How to Handle Bullying
- Establish a zero-tolerance policy. Let children know that bullying is unacceptable under any circumstances.
- Explain that racism is a very serious form of bullying, and that it’s a matter of racial pride to avoid hurting other human beings.
- Be consistent with your discipline. Stick to your rules so that children know what you expect. When they are unsure of the rules, they sometimes bully to feel more secure and gain control.
- Spend more time with your children. Bullying and other troublesome behavior tends to occur when parents don’t spend enough time with their children. Often, parents are so concerned with earning enough money that they basically leave their children to raise themselves. Children need to be close to their parents, both for reassurance and mutual support.
- Show children how to manage conflicts. “Children learn what they Live” If they witness force being used (yelling, hitting or using threats) to accomplish getting what’s desired, they are most likely to use the same techniques on others for control.
- Encourage bullies to walk a mile in the other person’s shoes. Bullies often have a problem understanding the pain others feel. Have them put themselves in various situations, and come up with solutions where nobody gets hurt. If a child still bullies, don’t let him or her tell you it’s no big deal. Point out that victims of bullying often suffer a lot of pain, which sometimes haunts them for years.
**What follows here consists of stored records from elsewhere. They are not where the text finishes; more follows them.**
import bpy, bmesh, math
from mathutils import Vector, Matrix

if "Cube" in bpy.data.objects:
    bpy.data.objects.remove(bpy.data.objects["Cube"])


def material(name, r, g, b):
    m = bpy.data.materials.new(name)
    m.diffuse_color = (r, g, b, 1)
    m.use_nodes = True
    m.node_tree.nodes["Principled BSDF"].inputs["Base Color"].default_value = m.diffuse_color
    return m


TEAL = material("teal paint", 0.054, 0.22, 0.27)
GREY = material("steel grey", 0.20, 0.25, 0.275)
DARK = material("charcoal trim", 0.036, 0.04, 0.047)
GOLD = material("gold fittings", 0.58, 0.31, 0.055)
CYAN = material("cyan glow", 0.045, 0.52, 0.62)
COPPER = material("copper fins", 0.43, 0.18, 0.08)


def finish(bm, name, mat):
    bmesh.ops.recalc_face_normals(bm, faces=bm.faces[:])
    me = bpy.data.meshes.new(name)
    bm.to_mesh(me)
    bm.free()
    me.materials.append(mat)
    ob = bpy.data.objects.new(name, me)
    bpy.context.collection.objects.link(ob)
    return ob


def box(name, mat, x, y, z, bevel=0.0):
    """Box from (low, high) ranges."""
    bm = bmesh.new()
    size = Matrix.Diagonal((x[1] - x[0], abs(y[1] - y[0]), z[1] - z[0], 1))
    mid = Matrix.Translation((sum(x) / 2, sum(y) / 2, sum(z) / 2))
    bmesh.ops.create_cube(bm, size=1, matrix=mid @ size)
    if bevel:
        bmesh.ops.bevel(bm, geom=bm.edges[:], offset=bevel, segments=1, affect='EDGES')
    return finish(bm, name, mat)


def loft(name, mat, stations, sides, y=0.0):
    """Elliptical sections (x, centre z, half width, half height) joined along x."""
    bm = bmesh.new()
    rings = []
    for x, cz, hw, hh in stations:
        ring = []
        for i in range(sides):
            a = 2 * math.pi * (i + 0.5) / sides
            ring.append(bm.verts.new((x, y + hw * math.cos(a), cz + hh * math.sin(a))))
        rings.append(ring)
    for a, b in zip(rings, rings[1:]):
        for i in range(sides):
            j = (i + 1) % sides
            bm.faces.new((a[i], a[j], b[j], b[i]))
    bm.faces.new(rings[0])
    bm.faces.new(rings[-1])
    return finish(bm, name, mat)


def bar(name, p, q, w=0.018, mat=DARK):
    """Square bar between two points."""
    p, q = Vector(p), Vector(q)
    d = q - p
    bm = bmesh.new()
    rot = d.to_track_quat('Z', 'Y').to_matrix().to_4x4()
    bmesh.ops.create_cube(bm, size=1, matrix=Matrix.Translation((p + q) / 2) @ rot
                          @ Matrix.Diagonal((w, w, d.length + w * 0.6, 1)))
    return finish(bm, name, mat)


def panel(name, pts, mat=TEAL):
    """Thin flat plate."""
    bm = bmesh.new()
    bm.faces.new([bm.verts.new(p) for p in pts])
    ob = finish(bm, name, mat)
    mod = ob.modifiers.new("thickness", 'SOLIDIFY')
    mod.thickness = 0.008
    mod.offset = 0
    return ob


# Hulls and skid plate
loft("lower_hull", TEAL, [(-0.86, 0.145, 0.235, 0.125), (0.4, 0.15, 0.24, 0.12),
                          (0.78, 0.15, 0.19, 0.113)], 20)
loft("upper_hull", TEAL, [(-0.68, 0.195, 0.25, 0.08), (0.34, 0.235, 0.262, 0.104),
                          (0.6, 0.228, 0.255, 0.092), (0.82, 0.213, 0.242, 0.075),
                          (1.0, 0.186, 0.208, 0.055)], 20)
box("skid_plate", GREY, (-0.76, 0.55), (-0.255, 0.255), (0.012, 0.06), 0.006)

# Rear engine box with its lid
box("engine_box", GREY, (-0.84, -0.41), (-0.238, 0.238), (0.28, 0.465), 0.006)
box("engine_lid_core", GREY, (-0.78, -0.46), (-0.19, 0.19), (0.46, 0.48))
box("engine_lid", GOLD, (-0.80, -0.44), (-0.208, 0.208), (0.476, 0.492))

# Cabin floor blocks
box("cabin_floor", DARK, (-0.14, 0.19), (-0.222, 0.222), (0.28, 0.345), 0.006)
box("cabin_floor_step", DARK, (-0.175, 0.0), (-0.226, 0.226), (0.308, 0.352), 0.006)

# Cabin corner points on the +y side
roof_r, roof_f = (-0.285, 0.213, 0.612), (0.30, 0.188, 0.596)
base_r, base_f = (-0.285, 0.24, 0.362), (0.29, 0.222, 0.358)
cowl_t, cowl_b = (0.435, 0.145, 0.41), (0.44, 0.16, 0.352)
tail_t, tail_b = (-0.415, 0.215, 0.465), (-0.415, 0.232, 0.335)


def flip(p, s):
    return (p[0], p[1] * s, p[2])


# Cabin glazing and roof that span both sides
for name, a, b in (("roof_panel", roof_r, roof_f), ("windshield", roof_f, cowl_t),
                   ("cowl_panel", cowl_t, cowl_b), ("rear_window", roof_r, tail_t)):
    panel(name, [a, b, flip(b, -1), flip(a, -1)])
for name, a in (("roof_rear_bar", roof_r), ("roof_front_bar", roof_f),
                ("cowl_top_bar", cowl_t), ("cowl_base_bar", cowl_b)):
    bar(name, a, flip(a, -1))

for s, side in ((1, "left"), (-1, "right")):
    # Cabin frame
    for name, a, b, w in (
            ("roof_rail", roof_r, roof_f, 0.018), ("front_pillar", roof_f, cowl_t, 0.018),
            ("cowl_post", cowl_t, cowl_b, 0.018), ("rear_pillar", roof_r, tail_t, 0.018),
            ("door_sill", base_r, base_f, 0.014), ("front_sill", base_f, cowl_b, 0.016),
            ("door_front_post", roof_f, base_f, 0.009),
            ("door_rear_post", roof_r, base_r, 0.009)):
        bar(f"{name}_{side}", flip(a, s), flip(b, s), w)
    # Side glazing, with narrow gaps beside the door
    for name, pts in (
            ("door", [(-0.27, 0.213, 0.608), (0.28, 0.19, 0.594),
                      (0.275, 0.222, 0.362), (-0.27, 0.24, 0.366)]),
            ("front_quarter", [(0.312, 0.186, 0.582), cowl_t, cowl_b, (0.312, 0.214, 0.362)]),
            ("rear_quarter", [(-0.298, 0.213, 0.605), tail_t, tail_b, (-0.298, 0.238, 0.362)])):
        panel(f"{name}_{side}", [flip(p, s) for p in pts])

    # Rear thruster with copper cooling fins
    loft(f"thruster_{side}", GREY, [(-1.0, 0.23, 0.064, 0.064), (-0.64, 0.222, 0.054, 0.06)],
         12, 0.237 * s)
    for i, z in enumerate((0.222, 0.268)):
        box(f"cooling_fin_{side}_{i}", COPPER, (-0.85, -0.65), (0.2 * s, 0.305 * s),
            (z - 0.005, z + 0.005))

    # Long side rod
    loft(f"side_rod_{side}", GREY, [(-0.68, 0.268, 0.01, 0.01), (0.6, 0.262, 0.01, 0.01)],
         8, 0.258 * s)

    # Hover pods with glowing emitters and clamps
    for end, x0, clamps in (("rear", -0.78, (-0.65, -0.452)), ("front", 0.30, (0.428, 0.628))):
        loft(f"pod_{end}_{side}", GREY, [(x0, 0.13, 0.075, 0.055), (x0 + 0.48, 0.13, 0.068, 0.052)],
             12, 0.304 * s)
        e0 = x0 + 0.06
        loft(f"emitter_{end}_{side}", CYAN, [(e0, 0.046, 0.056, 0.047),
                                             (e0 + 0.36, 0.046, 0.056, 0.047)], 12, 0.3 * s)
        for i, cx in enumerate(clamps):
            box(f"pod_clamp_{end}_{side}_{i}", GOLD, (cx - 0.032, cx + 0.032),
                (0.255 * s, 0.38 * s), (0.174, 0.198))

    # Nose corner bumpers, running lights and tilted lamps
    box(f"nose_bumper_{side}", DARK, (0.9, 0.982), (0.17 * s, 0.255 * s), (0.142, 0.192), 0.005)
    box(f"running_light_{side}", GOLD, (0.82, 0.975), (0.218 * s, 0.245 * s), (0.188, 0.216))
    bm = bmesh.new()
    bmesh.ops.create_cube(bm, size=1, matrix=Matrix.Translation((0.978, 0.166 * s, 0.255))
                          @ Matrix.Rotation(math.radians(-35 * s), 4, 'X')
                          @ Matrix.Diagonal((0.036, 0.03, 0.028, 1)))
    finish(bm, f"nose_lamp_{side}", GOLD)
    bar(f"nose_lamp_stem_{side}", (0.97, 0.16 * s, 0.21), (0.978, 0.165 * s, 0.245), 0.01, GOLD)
Source: Strength for Their Journey, by Robert Johnson, M.D. and Paulette Stanford, M.D., members of Health Power’s Professional Advisory Committee.